_WORK TO COMPLETE_
Copy each line below word for word and drop every image.

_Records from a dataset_
--- START ---

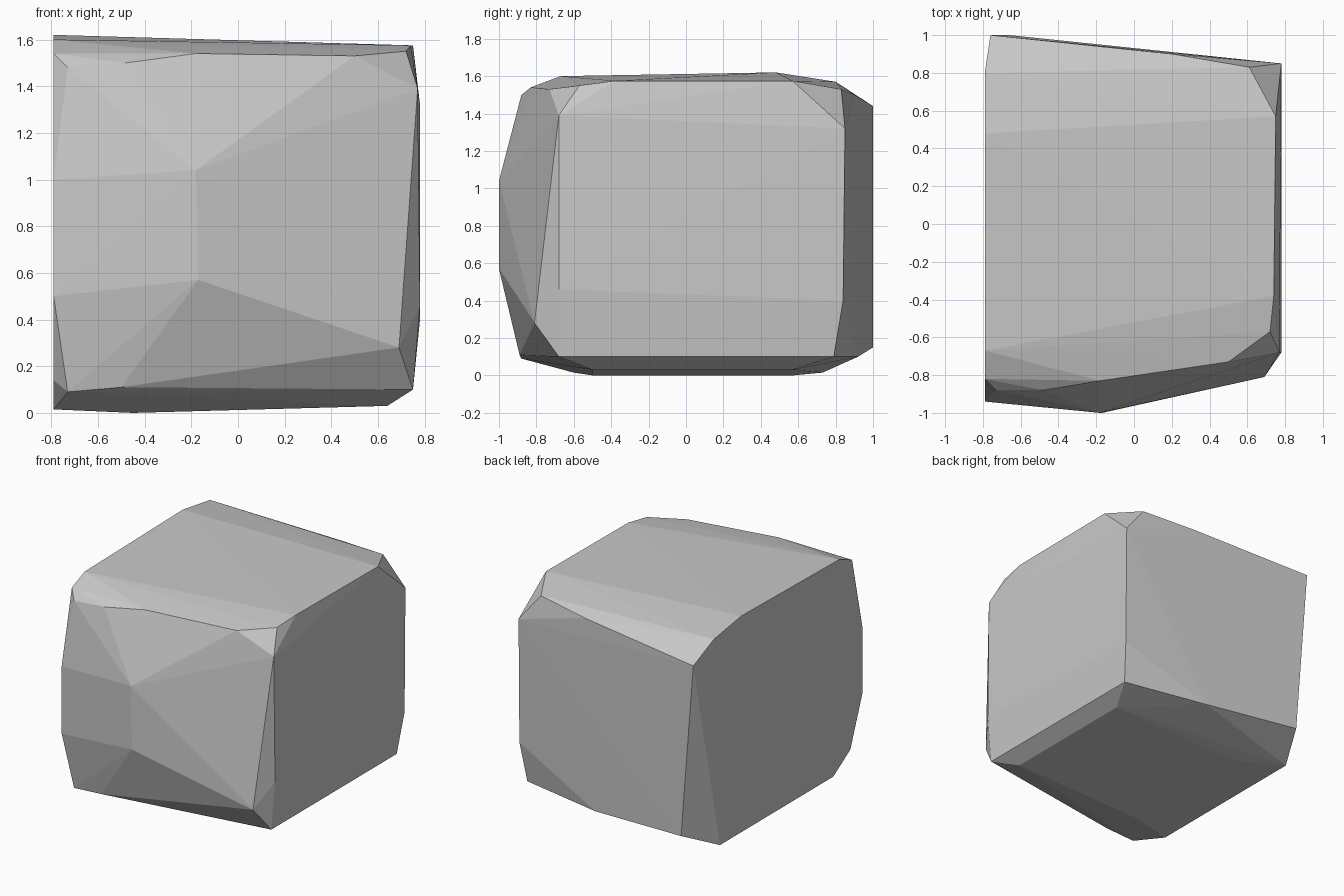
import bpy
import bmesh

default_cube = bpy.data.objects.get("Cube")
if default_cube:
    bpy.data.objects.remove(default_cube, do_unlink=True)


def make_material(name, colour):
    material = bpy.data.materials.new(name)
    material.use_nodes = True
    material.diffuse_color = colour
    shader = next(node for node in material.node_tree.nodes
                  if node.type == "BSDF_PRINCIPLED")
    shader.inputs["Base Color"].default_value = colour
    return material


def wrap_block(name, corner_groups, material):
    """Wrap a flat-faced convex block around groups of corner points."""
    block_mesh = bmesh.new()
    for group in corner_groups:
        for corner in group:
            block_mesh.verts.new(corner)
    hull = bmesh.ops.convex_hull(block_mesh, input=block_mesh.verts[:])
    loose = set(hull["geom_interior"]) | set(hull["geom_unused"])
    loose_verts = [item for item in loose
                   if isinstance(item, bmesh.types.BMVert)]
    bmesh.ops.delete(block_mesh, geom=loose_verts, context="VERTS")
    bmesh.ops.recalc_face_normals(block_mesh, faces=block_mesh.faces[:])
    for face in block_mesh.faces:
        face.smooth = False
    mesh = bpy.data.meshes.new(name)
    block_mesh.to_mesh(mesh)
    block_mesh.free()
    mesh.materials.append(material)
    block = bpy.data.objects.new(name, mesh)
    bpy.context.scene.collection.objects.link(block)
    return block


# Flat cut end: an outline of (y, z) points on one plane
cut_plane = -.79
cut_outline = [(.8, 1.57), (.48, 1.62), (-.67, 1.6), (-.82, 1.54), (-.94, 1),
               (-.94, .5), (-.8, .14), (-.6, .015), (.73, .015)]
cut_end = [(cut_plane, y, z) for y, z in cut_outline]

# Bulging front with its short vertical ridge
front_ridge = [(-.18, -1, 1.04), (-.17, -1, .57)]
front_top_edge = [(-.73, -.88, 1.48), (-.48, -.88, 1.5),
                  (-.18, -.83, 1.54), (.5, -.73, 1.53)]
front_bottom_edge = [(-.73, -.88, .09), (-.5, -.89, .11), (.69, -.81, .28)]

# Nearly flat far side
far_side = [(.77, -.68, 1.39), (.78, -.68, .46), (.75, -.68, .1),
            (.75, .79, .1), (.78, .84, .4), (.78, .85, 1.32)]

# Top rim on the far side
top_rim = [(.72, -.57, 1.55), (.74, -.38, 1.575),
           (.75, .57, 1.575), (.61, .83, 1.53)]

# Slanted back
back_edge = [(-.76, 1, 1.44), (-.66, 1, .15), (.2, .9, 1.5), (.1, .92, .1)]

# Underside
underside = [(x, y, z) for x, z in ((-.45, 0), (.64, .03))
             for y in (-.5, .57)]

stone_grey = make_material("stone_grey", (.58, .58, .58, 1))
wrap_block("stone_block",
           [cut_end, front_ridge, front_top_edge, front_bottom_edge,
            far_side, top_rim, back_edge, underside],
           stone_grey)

--- END ---

_REPLY_
import bpy
import bmesh

default_cube = bpy.data.objects.get("Cube")
if default_cube:
    bpy.data.objects.remove(default_cube, do_unlink=True)


def make_material(name, colour):
    material = bpy.data.materials.new(name)
    material.use_nodes = True
    material.diffuse_color = colour
    shader = next(node for node in material.node_tree.nodes
                  if node.type == "BSDF_PRINCIPLED")
    shader.inputs["Base Color"].default_value = colour
    return material


def wrap_block(name, corner_groups, material):
    """Wrap a flat-faced convex block around groups of corner points."""
    block_mesh = bmesh.new()
    for group in corner_groups:
        for corner in group:
            block_mesh.verts.new(corner)
    hull = bmesh.ops.convex_hull(block_mesh, input=block_mesh.verts[:])
    loose = set(hull["geom_interior"]) | set(hull["geom_unused"])
    loose_verts = [item for item in loose
                   if isinstance(item, bmesh.types.BMVert)]
    bmesh.ops.delete(block_mesh, geom=loose_verts, context="VERTS")
    bmesh.ops.recalc_face_normals(block_mesh, faces=block_mesh.faces[:])
    for face in block_mesh.faces:
        face.smooth = False
    mesh = bpy.data.meshes.new(name)
    block_mesh.to_mesh(mesh)
    block_mesh.free()
    mesh.materials.append(material)
    block = bpy.data.objects.new(name, mesh)
    bpy.context.scene.collection.objects.link(block)
    return block


# Flat cut end: an outline of (y, z) points on one plane
cut_plane = -.79
cut_outline = [(.8, 1.57), (.48, 1.62), (-.67, 1.6), (-.82, 1.54), (-.94, 1),
               (-.94, .5), (-.8, .14), (-.6, .015), (.73, .015)]
cut_end = [(cut_plane, y, z) for y, z in cut_outline]

# Bulging front with its short vertical ridge
front_ridge = [(-.18, -1, 1.04), (-.17, -1, .57)]
front_top_edge = [(-.73, -.88, 1.48), (-.48, -.88, 1.5),
                  (-.18, -.83, 1.54), (.5, -.73, 1.53)]
front_bottom_edge = [(-.73, -.88, .09), (-.5, -.89, .11), (.69, -.81, .28)]

# Nearly flat far side
far_side = [(.77, -.68, 1.39), (.78, -.68, .46), (.75, -.68, .1),
            (.75, .79, .1), (.78, .84, .4), (.78, .85, 1.32)]

# Top rim on the far side
top_rim = [(.72, -.57, 1.55), (.74, -.38, 1.575),
           (.75, .57, 1.575), (.61, .83, 1.53)]

# Slanted back
back_edge = [(-.76, 1, 1.44), (-.66, 1, .15), (.2, .9, 1.5), (.1, .92, .1)]

# Underside
underside = [(x, y, z) for x, z in ((-.45, 0), (.64, .03))
             for y in (-.5, .57)]

stone_grey = make_material("stone_grey", (.58, .58, .58, 1))
wrap_block("stone_block",
           [cut_end, front_ridge, front_top_edge, front_bottom_edge,
            far_side, top_rim, back_edge, underside],
           stone_grey)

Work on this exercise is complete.